For many families, it's an annual tradition complete with elephants, clowns and good clean fun.
The circus opens Thursday night at the Veterans Memorial Arena, and that's also where you'll find protesters upset with the way they say the animals are treated.
"We have a 5-year-old and he's all excited for it," said Robert JonJock.
JonJock said he can't wait for the circus to come to Jacksonville because his family anxiously wants to see the animals. He knows his son will likely see protesters, too.
"I explain to him sometimes that there's people that don't like it," JonJock said.
"What makes me angry if you compare and contrast the way these elephants live in the wild and how they're treated in the circus, and you start to see how they live, it's very different," said Adam Sugalski, of JaxProtest.
Sugalski and others who oppose animals being kept in captivity say every time the animals come to town, they'll be there, too, so the public can see what he claims goes on behind the scenes.
"The elephants are chained and they're separated somewhat from each other, and in the wild elephants are highly social, one of the most social creatures," Sugalski said. "They're constantly touching each other. They have a strict family order."
The Ringling Bros. and Barnum and Bailey Circus is defending their treatment of circus animals, saying in a statement, "The animals traveling with our circus are healthy and well cared for at all times. Exhibitors with the animals are required to be licensed by the United States Department of Agriculture."
Circus officials say the animals have daily regular routines that help to maintain their physical fitness and mental well-being. But protesters say nothing can compare to living in the wild.
"Their life is as performing and chaining, and then chained. I don't think it's any way for any animal or anyone to live," Sugalski said.

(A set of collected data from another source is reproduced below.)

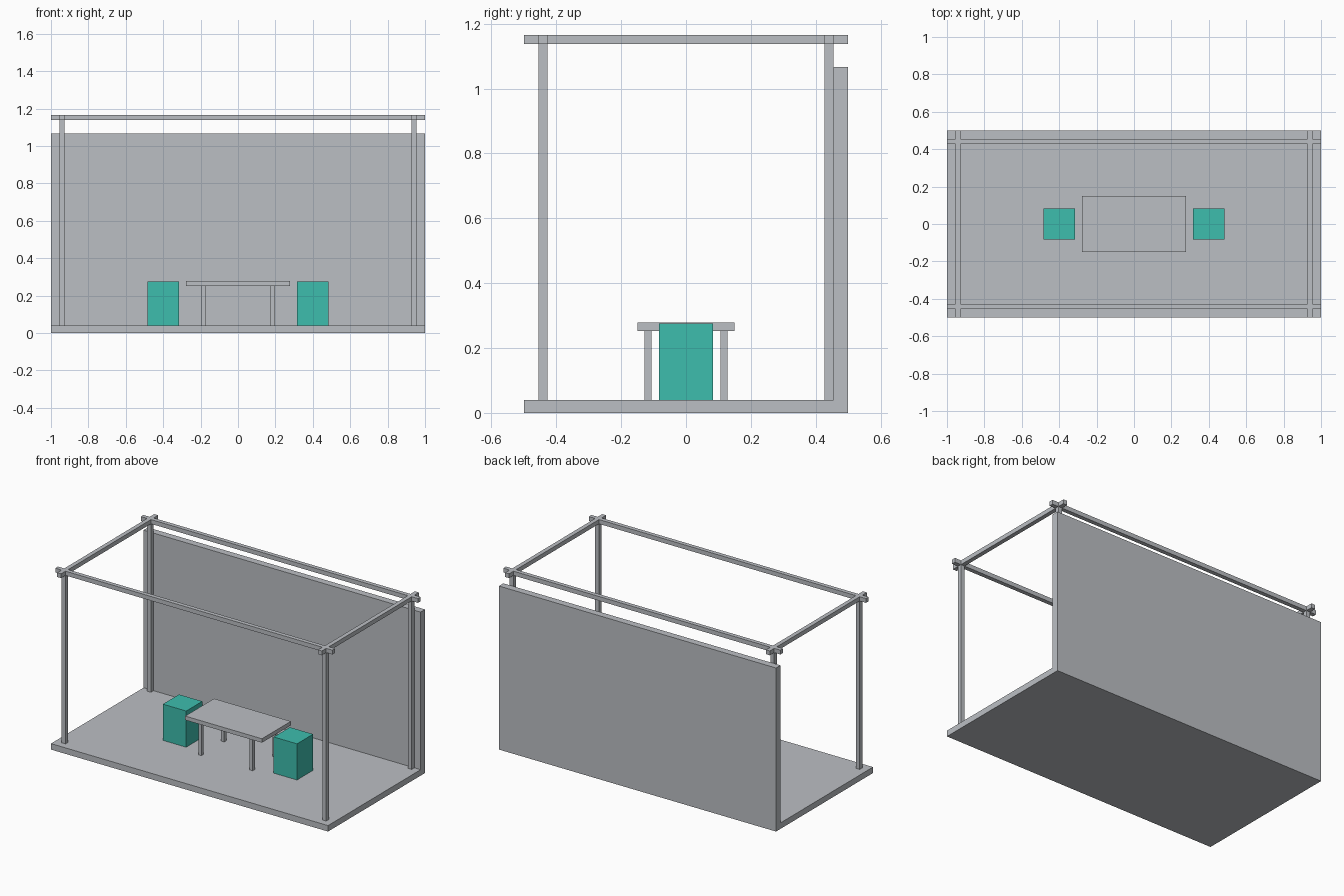
import bpy
import bmesh
from mathutils import Vector

cube = bpy.data.objects.get("Cube")
if cube:
    bpy.data.objects.remove(cube, do_unlink=True)


def material(name, color):
    mat = bpy.data.materials.new(name)
    mat.use_nodes = True
    mat.diffuse_color = color
    mat.node_tree.nodes["Principled BSDF"].inputs["Base Color"].default_value = color
    return mat


GREY = material("light grey", (0.50, 0.52, 0.55, 1))
TEAL = material("teal", (0.048, 0.51, 0.42, 1))


def box(name, x, y, z, mat=GREY):
    """Box spanning the given (low, high) ranges."""
    low, high = (Vector(c) for c in zip(x, y, z))
    mesh = bpy.data.meshes.new(name)
    bm = bmesh.new()
    bmesh.ops.create_cube(bm, size=1)
    for v in bm.verts:
        v.co = (low + high) / 2 + v.co * (high - low)
    bm.to_mesh(mesh)
    bm.free()
    mesh.materials.append(mat)
    obj = bpy.data.objects.new(name, mesh)
    bpy.context.collection.objects.link(obj)
    return obj


def side(sign, inner, outer):
    """Range between two distances on one side of the centre."""
    return sorted((sign * inner, sign * outer))


FLOOR, WALL_TOP = 0.039, 1.067
BEAM = (1.138, 1.166)
POST_X, POST_Y = (0.927, 0.955), (0.427, 0.4545)
TABLE = (0.252, 0.278)
SIDES = {"left": 1, "right": -1}
ENDS = {"front": -1, "back": 1}

# Floor slab and back wall
box("floor", (-1, 1), (-0.5, POST_Y[1]), (0, FLOOR))
box("back_wall", (-1, 1), (POST_Y[1], 0.5), (0, WALL_TOP))

# Long beams
for end, sy in ENDS.items():
    box(f"{end}_beam", (-1, 1), side(sy, *POST_Y), BEAM)

for name, sx in SIDES.items():
    # Side beam between the long beams, with end stubs and posts at the corners
    x = side(sx, *POST_X)
    box(f"{name}_beam", x, (-POST_Y[0], POST_Y[0]), BEAM)
    for end, sy in ENDS.items():
        box(f"{end}_{name}_beam_stub", x, side(sy, POST_Y[1], 0.5), BEAM)
        box(f"{end}_{name}_post", x, side(sy, *POST_Y), (FLOOR, BEAM[0]))
        box(f"{end}_{name}_table_leg", side(sx, 0.174, 0.196),
            side(sy, 0.106, 0.128), (FLOOR, TABLE[0]))

    # Block stool
    box(f"{name}_stool", side(sx, 0.316, 0.484), (-0.083, 0.083),
        (FLOOR, 0.275), TEAL)

# Table top
box("table_top", (-0.277, 0.277), (-0.149, 0.149), TABLE)
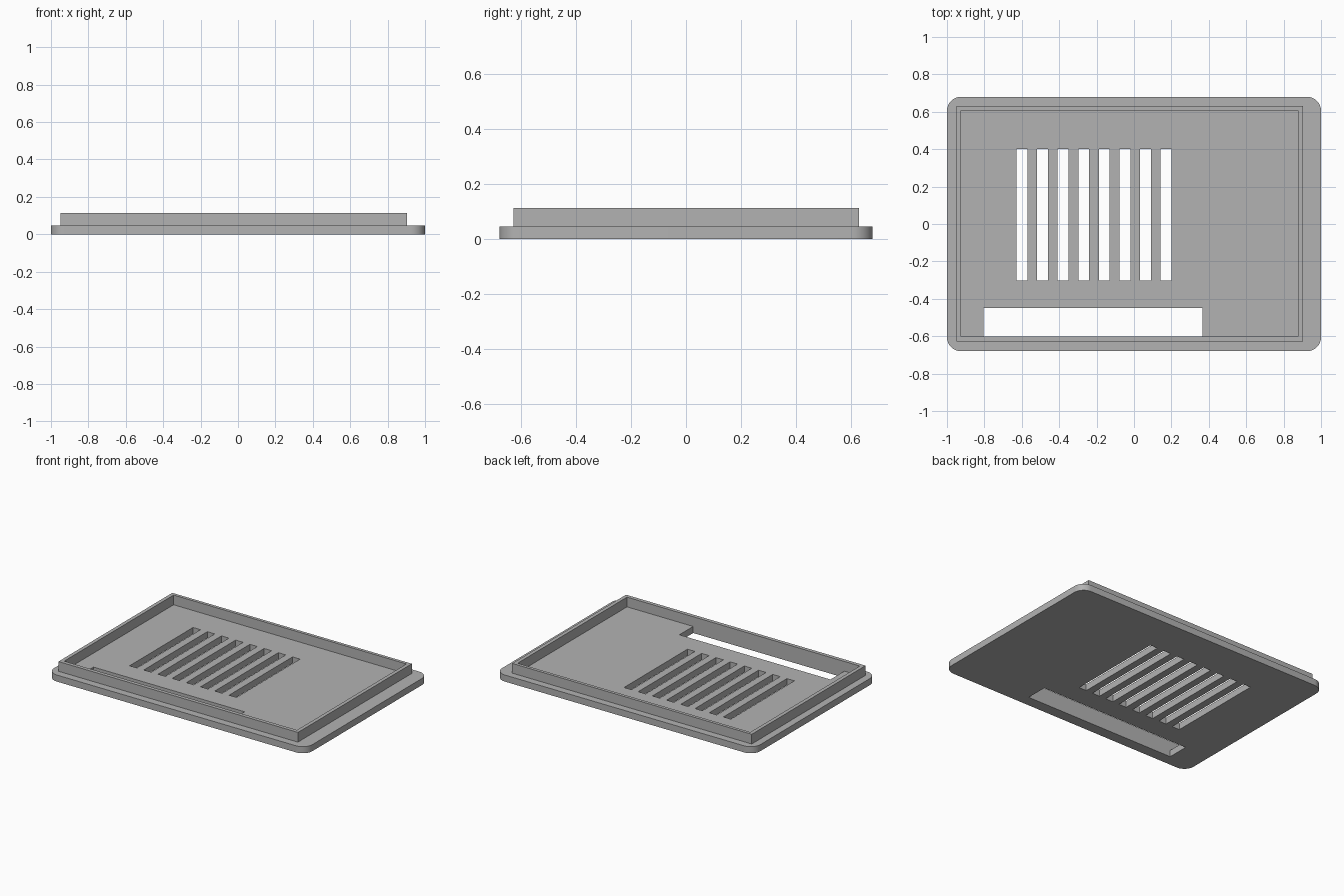
import bpy
import bmesh
import math
from mathutils import Vector

if "Cube" in bpy.data.objects:
    bpy.data.objects.remove(bpy.data.objects["Cube"], do_unlink=True)

PLATE_TOP = 0.046
RIM_TOP = 0.114

grey = bpy.data.materials.new("plain_grey")
grey.use_nodes = True
colour = (0.45, 0.45, 0.45, 1)
grey.diffuse_color = colour
grey.node_tree.nodes["Principled BSDF"].inputs["Base Color"].default_value = colour


def make_object(name, bm):
    bmesh.ops.recalc_face_normals(bm, faces=bm.faces)
    mesh = bpy.data.meshes.new(name)
    bm.to_mesh(mesh)
    bm.free()
    mesh.materials.append(grey)
    obj = bpy.data.objects.new(name, mesh)
    bpy.context.collection.objects.link(obj)
    return obj


def add_box(bm, x0, x1, y0, y1, z0, z1):
    verts = bmesh.ops.create_cube(bm, size=1)["verts"]
    bmesh.ops.scale(bm, vec=(x1 - x0, y1 - y0, z1 - z0), verts=verts)
    centre = Vector((x0 + x1, y0 + y1, z0 + z1)) / 2
    bmesh.ops.translate(bm, vec=centre, verts=verts)


def cut(target, cutter):
    cutter.hide_render = True
    mod = target.modifiers.new("cut", "BOOLEAN")
    mod.operation = "DIFFERENCE"
    mod.solver = "EXACT"
    mod.object = cutter
    bpy.context.view_layer.objects.active = target
    bpy.ops.object.modifier_apply(modifier=mod.name)
    bpy.data.objects.remove(cutter, do_unlink=True)


# Base plate with rounded corners
bm = bmesh.new()
add_box(bm, -1, 1, -0.68, 0.68, 0, PLATE_TOP)
corners = [e for e in bm.edges if abs(e.verts[0].co.z - e.verts[1].co.z) > 0.01]
bmesh.ops.bevel(bm, geom=corners, offset=0.075, segments=12, profile=0.5, affect="EDGES")
plate = make_object("base_plate", bm)

# Vent slots and the long window opening
bm = bmesh.new()
for i in range(8):
    x = -0.628 + i * 0.11
    add_box(bm, x, x + 0.058, -0.302, 0.4, -0.1, 0.2)
add_box(bm, -0.804, 0.366, -0.602, -0.449, -0.1, 0.2)
cut(plate, make_object("opening_cutter", bm))

# Raised rim, slightly offset to one side
bm = bmesh.new()
add_box(bm, -0.95, 0.904, -0.628, 0.63, PLATE_TOP, RIM_TOP)
rim = make_object("raised_rim", bm)
bm = bmesh.new()
add_box(bm, -0.924, 0.878, -0.602, 0.608, -0.1, 0.3)
cut(rim, make_object("rim_cutter", bm))

# Smooth corner rounding, crisp edges elsewhere
bpy.ops.object.select_all(action="DESELECT")
for obj in (plate, rim):
    obj.select_set(True)
bpy.context.view_layer.objects.active = plate
bpy.ops.object.shade_smooth_by_angle(angle=math.radians(30))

"I think those animals are taken care of better than some people," JonJock said. "They're very well taken care of."
For more information about the circus, click here.